with being an accessory after the fact to that murder, in
violation of 18 U.S.C. § 3. They were tried jointly
before a jury the following year. Federal Community Defender,
Attorney Michael J. Donahoe was appointed to represent Mr.
voir dire, the Court advised the jury that
“[i]f at any time you realize you know something about
the case, you know a witness or you know the Defendant,
… you must inform the courtroom deputy at your
earliest opportunity.” Crim. Dkt. #136');">136');">136');">136, p. 7 [sealed].
The Court emphasized the need to provide the defendant a fair
trial and to ensure that the “people who are selected
as jurors can keep an open mind throughout trial” and
decide the case “based solely on the evidence that is
presented” in the courtroom. Crim. Dkt. #136');">136');">136');">136, p. 8, 15
[sealed]. The Court read the names of potential witnesses in
the case, including the name “Nurse T. Bixler, who
works at the Bureau of Prisons.” Crim. Dkt. #136');">136');">136');">136, p.16
[sealed]. When the Court asked the prospective jurors if they
knew any of the named witnesses, only Prospective Juror #21,
who ultimately was not selected as a juror, stated he knew a
witness. Crim. Dkt. #136');">136');">136');">136, p. 16 [sealed].
Bixler testified the morning of the second day of the three
day trial. Crim. Dkt. #139, p. 143. She testified that she
performed an injury assessment of Mr. Bell three days after
the murder and observed a one centimeter abrasion on the
inside of Mr. Bell's lower lip. Crim. Dkt. #139, pp.
145-46. Nurse Bixler further testified that when asked how he
got the abrasion, she believed Mr. Bell refused to answer.
Crim. Dkt. #139, p. 148.
the lunch break, the Court was advised that Juror #1 was
acquainted with Nurse Bixler. Crim. Dkt. #139, p. 165. In the
presence of the parties and outside the presence of the other
jurors, the Court questioned Juror #1 as to the nature of her
relationship with Nurse Bixler. Crim. Dkt. #139, pp. 165-66.
Juror #1 stated that she knows Nurse Bixler only because her
husband has repaired Nurse Bixler's vehicles. She stated
that she had called Nurse Bixler to advise her when the
repairs were completed and the cost of the repairs. Crim.
Dkt. #139, p. 166. Juror #1 confirmed that her relationship
with Nurse Bixler did not affect her ability to be fair and
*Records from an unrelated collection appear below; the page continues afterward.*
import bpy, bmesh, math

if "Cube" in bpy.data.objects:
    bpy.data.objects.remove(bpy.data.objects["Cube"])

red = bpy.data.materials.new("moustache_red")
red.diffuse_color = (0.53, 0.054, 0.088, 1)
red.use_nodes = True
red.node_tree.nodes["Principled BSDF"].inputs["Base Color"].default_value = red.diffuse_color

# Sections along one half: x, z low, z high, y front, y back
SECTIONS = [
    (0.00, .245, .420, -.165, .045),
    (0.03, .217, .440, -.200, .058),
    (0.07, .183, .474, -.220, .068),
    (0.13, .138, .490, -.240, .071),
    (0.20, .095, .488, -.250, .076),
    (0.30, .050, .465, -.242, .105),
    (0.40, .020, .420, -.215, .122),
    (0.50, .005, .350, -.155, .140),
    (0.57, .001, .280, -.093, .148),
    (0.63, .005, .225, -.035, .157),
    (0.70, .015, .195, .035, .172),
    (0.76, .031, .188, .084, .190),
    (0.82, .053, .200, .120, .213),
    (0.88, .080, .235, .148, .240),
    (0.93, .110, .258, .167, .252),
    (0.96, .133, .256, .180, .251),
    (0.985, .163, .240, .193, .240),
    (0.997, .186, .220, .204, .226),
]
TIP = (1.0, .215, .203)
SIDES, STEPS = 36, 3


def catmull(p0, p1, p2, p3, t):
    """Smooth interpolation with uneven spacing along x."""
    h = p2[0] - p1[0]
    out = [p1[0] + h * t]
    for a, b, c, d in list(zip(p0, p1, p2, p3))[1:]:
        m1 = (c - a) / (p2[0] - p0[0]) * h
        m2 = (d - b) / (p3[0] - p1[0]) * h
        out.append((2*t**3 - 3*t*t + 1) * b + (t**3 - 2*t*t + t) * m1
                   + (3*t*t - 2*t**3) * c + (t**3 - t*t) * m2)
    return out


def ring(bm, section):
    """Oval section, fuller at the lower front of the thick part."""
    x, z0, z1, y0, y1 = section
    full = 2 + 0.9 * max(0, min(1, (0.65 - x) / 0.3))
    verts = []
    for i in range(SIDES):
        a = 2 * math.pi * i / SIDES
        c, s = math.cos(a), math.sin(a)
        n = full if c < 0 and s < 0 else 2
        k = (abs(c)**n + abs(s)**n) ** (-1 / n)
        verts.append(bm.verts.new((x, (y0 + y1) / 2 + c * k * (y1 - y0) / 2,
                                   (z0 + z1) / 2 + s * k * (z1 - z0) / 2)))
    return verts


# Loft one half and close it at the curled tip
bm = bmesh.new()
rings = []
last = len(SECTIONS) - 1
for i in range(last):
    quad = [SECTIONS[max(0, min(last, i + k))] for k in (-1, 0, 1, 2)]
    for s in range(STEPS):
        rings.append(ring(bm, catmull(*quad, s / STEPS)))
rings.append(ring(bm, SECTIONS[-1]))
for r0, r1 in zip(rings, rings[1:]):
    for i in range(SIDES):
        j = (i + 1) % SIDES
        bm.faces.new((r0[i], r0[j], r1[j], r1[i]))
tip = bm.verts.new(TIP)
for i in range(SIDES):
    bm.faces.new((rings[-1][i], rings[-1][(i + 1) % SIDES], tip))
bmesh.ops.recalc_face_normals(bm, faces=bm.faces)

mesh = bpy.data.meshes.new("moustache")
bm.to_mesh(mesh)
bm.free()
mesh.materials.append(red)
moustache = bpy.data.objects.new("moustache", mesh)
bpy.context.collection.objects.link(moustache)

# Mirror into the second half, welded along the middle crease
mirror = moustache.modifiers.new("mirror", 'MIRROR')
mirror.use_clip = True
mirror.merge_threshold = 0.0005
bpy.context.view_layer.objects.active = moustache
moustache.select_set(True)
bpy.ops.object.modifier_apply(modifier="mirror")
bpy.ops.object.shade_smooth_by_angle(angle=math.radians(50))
impartial. Id. No party expressed concern or
objected to continuing the trial with Juror #1 serving as a
Mr. Bell and Mr. Dixon were both convicted. Mr. Bell was
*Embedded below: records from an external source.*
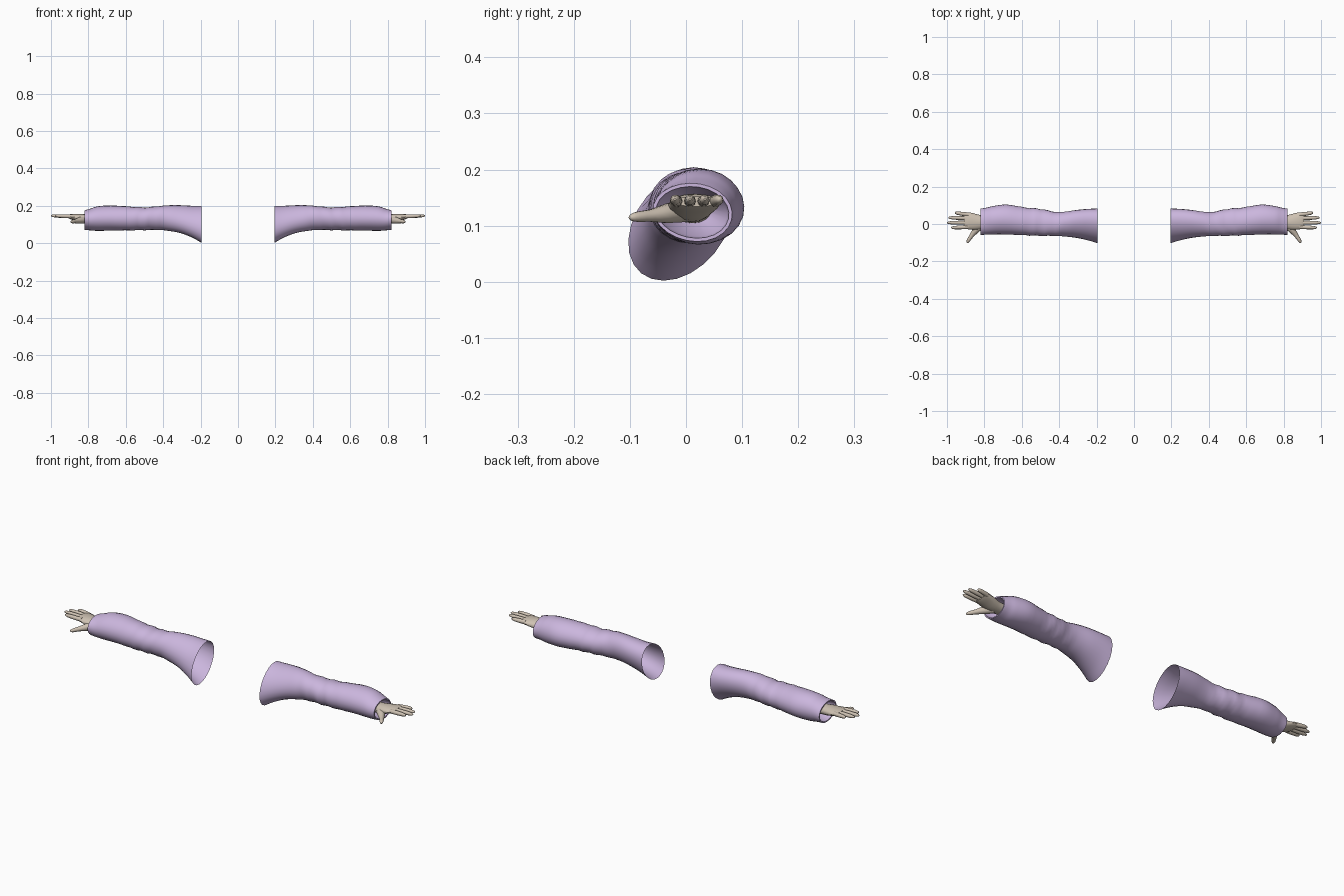
import bpy, bmesh, math
from mathutils import Vector

cube = bpy.data.objects.get("Cube")
if cube:
    bpy.data.objects.remove(cube)


def material(name, color):
    m = bpy.data.materials.new(name)
    m.use_nodes = True
    m.diffuse_color = (*color, 1)
    m.node_tree.nodes["Principled BSDF"].inputs["Base Color"].default_value = (*color, 1)
    return m


LILAC = material("lilac cloth", (0.60, 0.47, 0.73))
SKIN = material("pale skin", (0.62, 0.54, 0.45))


def smooth_steps(rows, steps):
    """Catmull-Rom interpolation through rows of numbers."""
    out = []
    for i in range(len(rows) - 1):
        a, b, c, d = (rows[min(max(i + k, 0), len(rows) - 1)] for k in (-1, 0, 1, 2))
        for s in range(steps):
            t = s / steps
            out.append([q + 0.5 * t * (r - p + t * (2*p - 5*q + 4*r - w + t * (3*(q - r) + w - p)))
                        for p, q, r, w in zip(a, b, c, d)])
    return out + [list(rows[-1])]


def ring(center, direction, width, height, sides, shear=0, bump=None):
    """Ellipse of points around a centre, facing along a direction."""
    d = Vector(direction).normalized()
    u = Vector((0, 0, 1)).cross(d).normalized()
    v = d.cross(u)
    pts = []
    for k in range(sides):
        a = math.tau * k / sides
        r = 1 + (bump(center[0], a) if bump else 0)
        pts.append(Vector(center) + u * r * (width * math.cos(a) + shear * math.sin(a))
                   + v * r * height * math.sin(a))
    return pts


def loft(bm, rings, cap=True):
    loops = [[bm.verts.new(p) for p in r] for r in rings]
    n = len(loops[0])
    for a, b in zip(loops, loops[1:]):
        for k in range(n):
            bm.faces.new((a[k], a[(k + 1) % n], b[(k + 1) % n], b[k]))
    if cap:
        bm.faces.new(loops[0][::-1])
        bm.faces.new(loops[-1])


def finish(bm, name, mat, side):
    """Mirror to the wanted side, then make a smooth shaded object."""
    if side < 0:
        for v in bm.verts:
            v.co.x *= -1
        bmesh.ops.reverse_faces(bm, faces=bm.faces[:])
    mesh = bpy.data.meshes.new(name)
    bm.to_mesh(mesh)
    bm.free()
    mesh.materials.append(mat)
    ob = bpy.data.objects.new(name, mesh)
    bpy.context.collection.objects.link(ob)
    bpy.ops.object.select_all(action='DESELECT')
    ob.select_set(True)
    bpy.context.view_layer.objects.active = ob
    bpy.ops.object.shade_smooth_by_angle(angle=math.radians(50))
    return ob


def folds(x, a):
    """Cloth wrinkles, strongest around the elbow."""
    elbow = math.exp(-((x - 0.51) / 0.1) ** 2)
    return (0.035 * elbow * math.sin(95 * x + 2.2 * math.sin(a + 0.6))
            + 0.012 * math.sin(3 * a + 14 * x) * min(1, max(0, (x - 0.25) * 5)))


# Sleeve stations: x, front y, back y, bottom z, top z, slant
SLEEVE = [
    (0.195, -0.098, 0.078, 0.002, 0.200, 0.030),
    (0.24, -0.085, 0.077, 0.028, 0.200, 0.026),
    (0.30, -0.073, 0.074, 0.052, 0.203, 0.018),
    (0.36, -0.067, 0.067, 0.065, 0.204, 0.010),
    (0.42, -0.064, 0.065, 0.071, 0.199, 0.0),
    (0.50, -0.064, 0.080, 0.071, 0.192, 0.0),
    (0.58, -0.061, 0.087, 0.069, 0.196, 0.0),
    (0.68, -0.056, 0.104, 0.067, 0.201, 0.0),
    (0.75, -0.055, 0.097, 0.066, 0.197, 0.0),
    (0.79, -0.056, 0.088, 0.069, 0.185, 0.0),
    (0.822, -0.058, 0.083, 0.072, 0.176, -0.006),
]


def sleeve_ring(row, inset=0):
    x, y0, y1, z0, z1, slant = row
    return ring((x, (y0 + y1) / 2, (z0 + z1) / 2), (1, 0, 0), (y1 - y0) / 2 - inset,
                (z1 - z0) / 2 - inset, 24, slant, folds)


def build_sleeve(name, side):
    bm = bmesh.new()
    rings = [sleeve_ring(r) for r in smooth_steps(SLEEVE, 4)]
    # Cuff lip, turned inwards to the wrist
    end = SLEEVE[-1]
    rings.append(sleeve_ring(end, 0.006))
    rings.append(sleeve_ring((0.79, *end[1:]), 0.010))
    rings.append(ring((0.745, 0.010, 0.128), (1, 0, 0), 0.030, 0.020, 24))
    loft(bm, rings, cap=False)
    finish(bm, name, LILAC, side)


# Palm stations: x, y, z, half width, half height
PALM = [
    (0.735, 0.012, 0.128, 0.034, 0.024),
    (0.80, 0.010, 0.130, 0.035, 0.024),
    (0.835, 0.010, 0.133, 0.041, 0.023),
    (0.865, 0.014, 0.138, 0.045, 0.019),
    (0.895, 0.018, 0.142, 0.045, 0.014),
    (0.908, 0.019, 0.143, 0.041, 0.009),
]
# Fingers: name order index to little; base y, tip y, tip x
FINGERS = [(-0.016, -0.020, 0.978), (0.007, 0.007, 1.0), (0.030, 0.034, 0.992), (0.050, 0.060, 0.958)]


def build_hand(name, side):
    bm = bmesh.new()
    loft(bm, [ring(r[:3], (1, 0, 0), r[3], r[4], 16) for r in smooth_steps(PALM, 2)])
    # Four tapered fingers with rounded tips
    for y0, y1, tip in FINGERS:
        a, b = Vector((0.885, y0, 0.143)), Vector((tip, y1, 0.147))
        loft(bm, [ring(a.lerp(b, t), b - a, r, r, 10)
                  for t, r in ((0, 0.0105), (0.45, 0.0105), (0.8, 0.009), (0.95, 0.006), (1, 0.002))])
    # Thumb, wide at its root and pointing forwards
    path = [(0.812, 0.0, 0.127, 0.021), (0.845, -0.033, 0.122, 0.018), (0.868, -0.062, 0.118, 0.0115),
            (0.884, -0.086, 0.116, 0.0095), (0.891, -0.097, 0.115, 0.006), (0.893, -0.101, 0.115, 0.002)]
    loft(bm, [ring(r[:3], (0.6, -0.8, 0), r[3], r[3], 10) for r in smooth_steps(path, 2)])
    finish(bm, name, SKIN, side)


for label, side in (("left", 1), ("right", -1)):
    build_sleeve(label + "_sleeve", side)
    build_hand(label + "_hand", side)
sentenced to a mandatory lifetime term of imprisonment. Crim.
the assistance of Attorney Sara J. Varner, a different public
defender than trial counsel, Mr. Bell appealed his
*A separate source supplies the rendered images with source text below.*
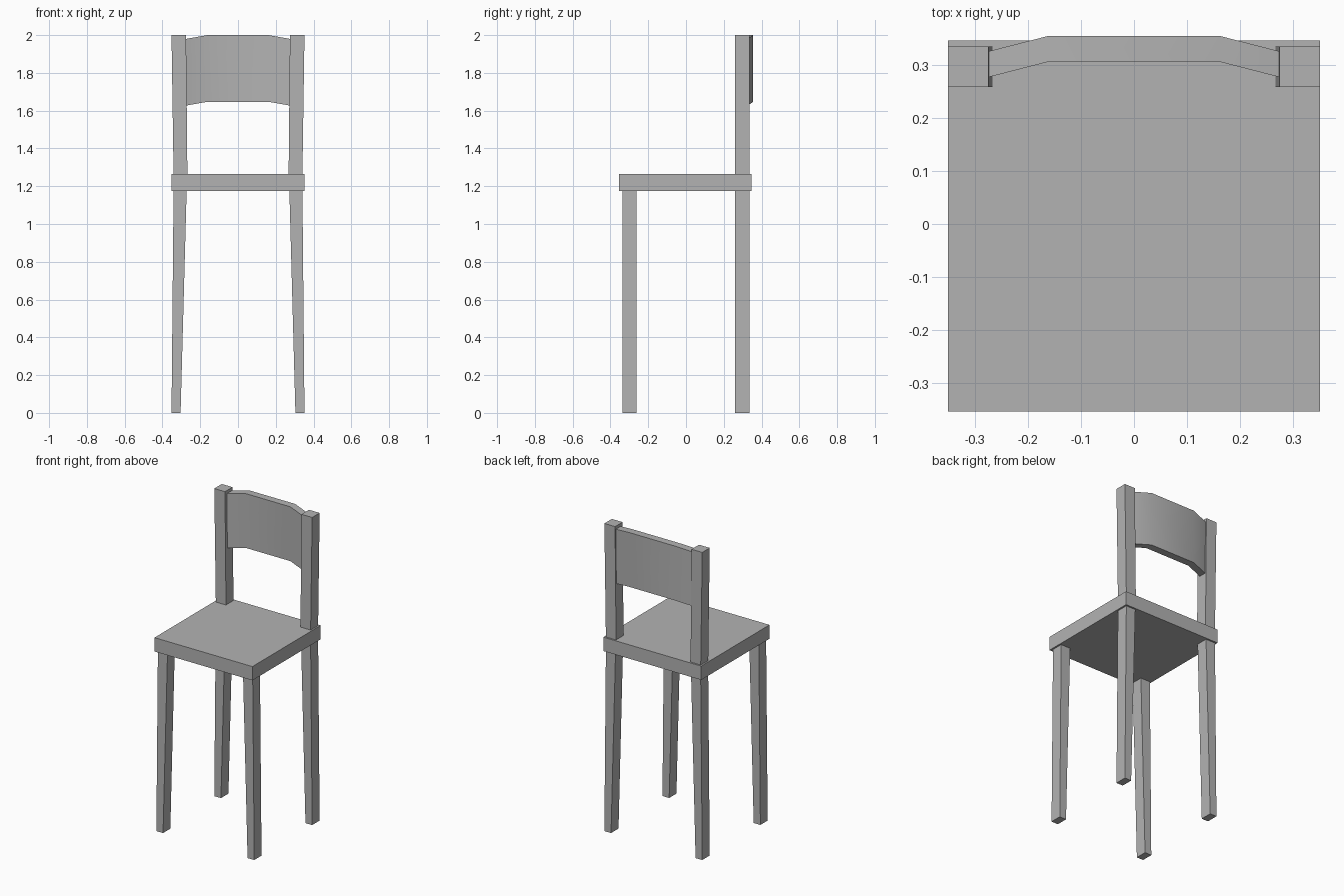
import bpy, bmesh, math

cube = bpy.data.objects.get("Cube")
if cube:
    bpy.data.objects.remove(cube, do_unlink=True)

# Single plain grey
grey = bpy.data.materials.new("plain_grey")
grey.use_nodes = True
GREY = (0.45, 0.45, 0.45, 1)
grey.diffuse_color = GREY
grey.node_tree.nodes["Principled BSDF"].inputs["Base Color"].default_value = GREY


def loft(name, sections, smooth=False):
    """Skin a row of four-cornered sections into a closed solid."""
    bm = bmesh.new()
    rings = [[bm.verts.new(p) for p in s] for s in sections]
    for a, b in zip(rings, rings[1:]):
        for i in range(4):
            j = (i + 1) % 4
            bm.faces.new((a[i], a[j], b[j], b[i]))
    bm.faces.new(rings[0])
    bm.faces.new(rings[-1])
    bmesh.ops.recalc_face_normals(bm, faces=bm.faces)
    mesh = bpy.data.meshes.new(name)
    bm.to_mesh(mesh)
    bm.free()
    mesh.materials.append(grey)
    obj = bpy.data.objects.new(name, mesh)
    bpy.context.collection.objects.link(obj)
    if smooth:
        bpy.ops.object.select_all(action="DESELECT")
        obj.select_set(True)
        bpy.context.view_layer.objects.active = obj
        bpy.ops.object.shade_smooth_by_angle(angle=math.radians(30))


def rect(x0, x1, y0, y1, z):
    return [(x0, y0, z), (x1, y0, z), (x1, y1, z), (x0, y1, z)]


SEAT_LOW, SEAT_TOP = 1.175, 1.265
FRONT = (-0.336, -0.261)
REAR = (0.259, 0.336)

# Seat slab
loft("seat", [rect(-0.352, 0.352, -0.355, 0.347, z) for z in (SEAT_LOW, SEAT_TOP)])

# Tapered legs and back posts on both sides
for side, s in (("left", 1), ("right", -1)):
    for end, ys in (("front", FRONT), ("rear", REAR)):
        loft(f"{end}_{side}_leg", [rect(s * 0.304, s * 0.352, *ys, 0),
                                   rect(s * 0.272, s * 0.341, *ys, SEAT_LOW)])
    loft(f"{side}_back_post", [rect(s * 0.268, s * 0.341, *REAR, SEAT_TOP),
                               rect(s * 0.275, s * 0.352, *REAR, 2)])

# Bent backrest panel: x, front y, top z
bends = [(-0.275, 0.278, 1.98), (-0.162, 0.307, 2),
         (0.162, 0.307, 2), (0.275, 0.278, 1.98)]
loft("backrest", [[(x, y, z - 0.353), (x, y + 0.049, z - 0.353),
                   (x, y + 0.049, z), (x, y, z)] for x, y, z in bends], smooth=True)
conviction. His appeal was consolidated with Mr. Dixon's
appeal. United States v. William Bell, et al., 819
F.3d 310 (7th Cir. 2016). On appeal, Mr. Bell challenged the
trial court's decision to admit evidence concerning an
inculpatory statement he made regarding Pendelton's
murder. He also contended that the evidence was insufficient
to establish that he premeditated Pendelton's murder.
Bell, 819 F.3d at 313. On February 17, 2016, the
Seventh Circuit Court of Appeals rejected Mr. Bell's
challenges and affirmed his conviction. Id.
16, 2016, Mr. Bell filed his pro se second amended
motion to vacate his conviction under 28 U.S.C. § 2255.
Civ. Dkt. #10. The United States has responded and Mr. Bell
motion pursuant to 28 U.S.C. § 2255 is the presumptive
means by which a federal prisoner can challenge his
conviction or sentence. See Davis v. United States,
417 U.S. 333, 343 (1974). Mr. Bell seeks relief arguing that
his trial counsel was ineffective for failing to object to
Juror #1's continued service at trial. Giving his motion
to vacate a liberal reading, the Court construes his second
claim as a challenge to the fact that there were no
African-Americans on the panel from which the jury was